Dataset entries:

□ □ □

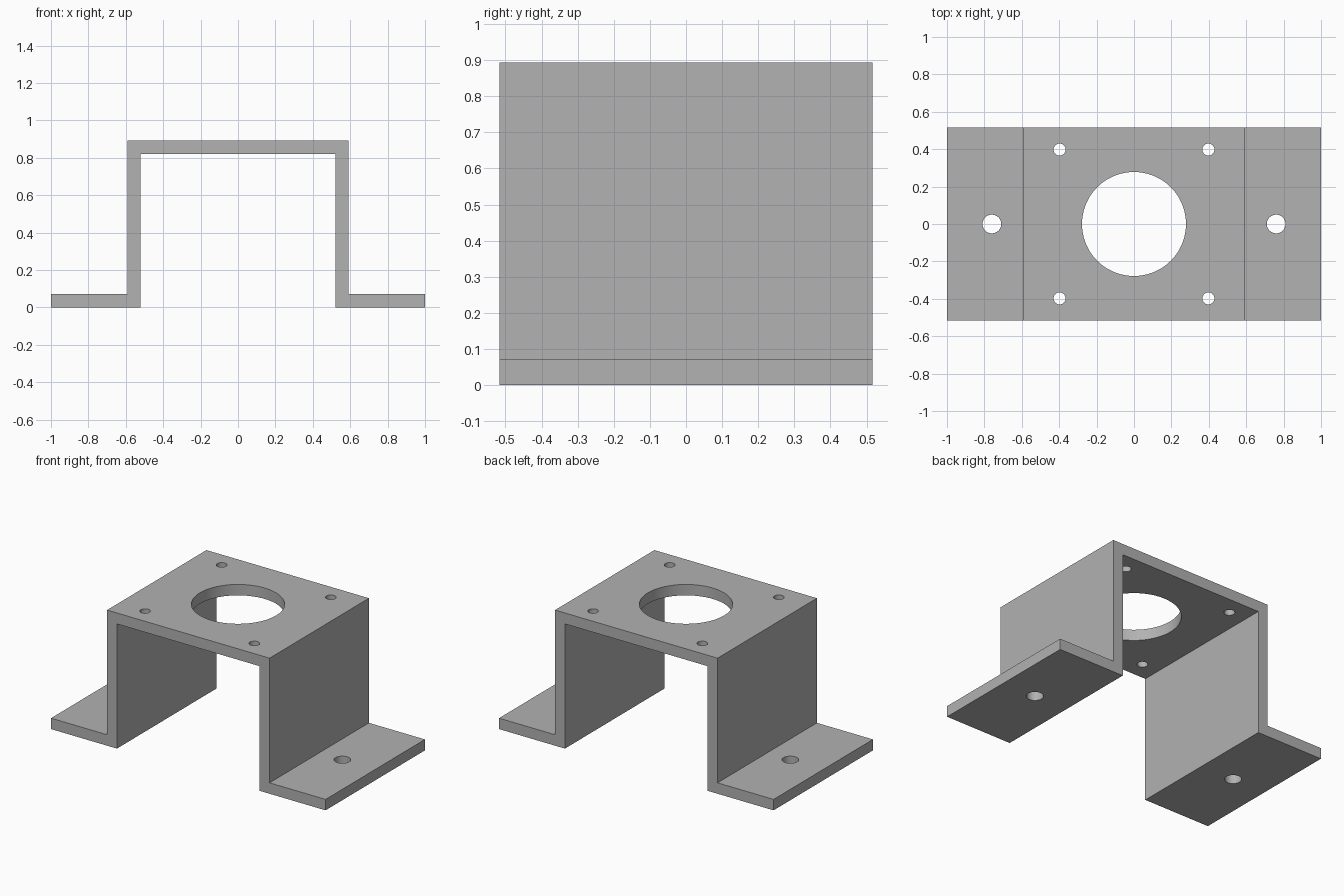
import bpy
import bmesh
import math

default = bpy.data.objects.get("Cube")
if default:
    bpy.data.objects.remove(default, do_unlink=True)

# Main dimensions
HALF_LEN, HALF_DEPTH, HEIGHT, SHEET = 1.0, 0.517, 0.893, 0.072
WALL_OUT = 0.592
WALL_IN = WALL_OUT - SHEET

steel = bpy.data.materials.new("grey steel")
steel.use_nodes = True
grey = (0.445, 0.445, 0.445, 1)
steel.diffuse_color = grey
steel.node_tree.nodes["Principled BSDF"].inputs["Base Color"].default_value = grey


def make_object(name, bm):
    bmesh.ops.recalc_face_normals(bm, faces=bm.faces)
    mesh = bpy.data.meshes.new(name)
    bm.to_mesh(mesh)
    bm.free()
    mesh.materials.append(steel)
    obj = bpy.data.objects.new(name, mesh)
    bpy.context.collection.objects.link(obj)
    return obj


# Bent hat-shaped sheet: half profile mirrored, then extruded along the depth
upper = [(HALF_LEN, SHEET), (WALL_OUT, SHEET), (WALL_OUT, HEIGHT)]
lower = [(WALL_IN, HEIGHT - SHEET), (WALL_IN, 0), (HALF_LEN, 0)]
profile = (upper + [(-x, z) for x, z in reversed(upper)]
           + [(-x, z) for x, z in reversed(lower)] + lower)
bm = bmesh.new()
face = bm.faces.new([bm.verts.new((x, -HALF_DEPTH, z)) for x, z in profile])
extruded = bmesh.ops.extrude_face_region(bm, geom=[face])["geom"]
bmesh.ops.translate(bm, vec=(0, 2 * HALF_DEPTH, 0),
                    verts=[g for g in extruded if isinstance(g, bmesh.types.BMVert)])
bracket = make_object("mounting_bracket", bm)

# Holes: large bore, four screw holes in the top, one bolt hole per foot
top_z = HEIGHT - SHEET / 2
holes = [(0, 0, top_z, 0.278, 96)]
for sx in (-1, 1):
    holes.append((sx * 0.76, 0, SHEET / 2, 0.05, 48))
    holes += [(sx * 0.398, sy * 0.398, top_z, 0.032, 48) for sy in (-1, 1)]

bm = bmesh.new()
for x, y, z, radius, sides in holes:
    ring = bmesh.ops.create_cone(bm, cap_ends=True, segments=sides, radius1=radius,
                                 radius2=radius, depth=SHEET * 3)
    bmesh.ops.translate(bm, vec=(x, y, z), verts=ring["verts"])
cutter = make_object("hole_cutter", bm)
cutter.hide_render = True

# Cut the holes, apply the result and drop the cutter
bpy.ops.object.select_all(action="DESELECT")
bpy.context.view_layer.objects.active = bracket
bracket.select_set(True)
cut = bracket.modifiers.new("holes", "BOOLEAN")
cut.operation = "DIFFERENCE"
cut.solver = "EXACT"
cut.object = cutter
bpy.ops.object.modifier_apply(modifier=cut.name)
bpy.data.objects.remove(cutter, do_unlink=True)

# Smooth hole walls, sharp sheet edges
bpy.ops.object.shade_smooth_by_angle(angle=math.radians(30))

□ □ □

● **EXERCISE DESCRIPTION**: Using the data above, copy each line that contains "objects".

● **RESPONSE AREA**:
default = bpy.data.objects.get("Cube")
    bpy.data.objects.remove(default, do_unlink=True)
    obj = bpy.data.objects.new(name, mesh)
    bpy.context.collection.objects.link(obj)
bpy.context.view_layer.objects.active = bracket
bpy.data.objects.remove(cutter, do_unlink=True)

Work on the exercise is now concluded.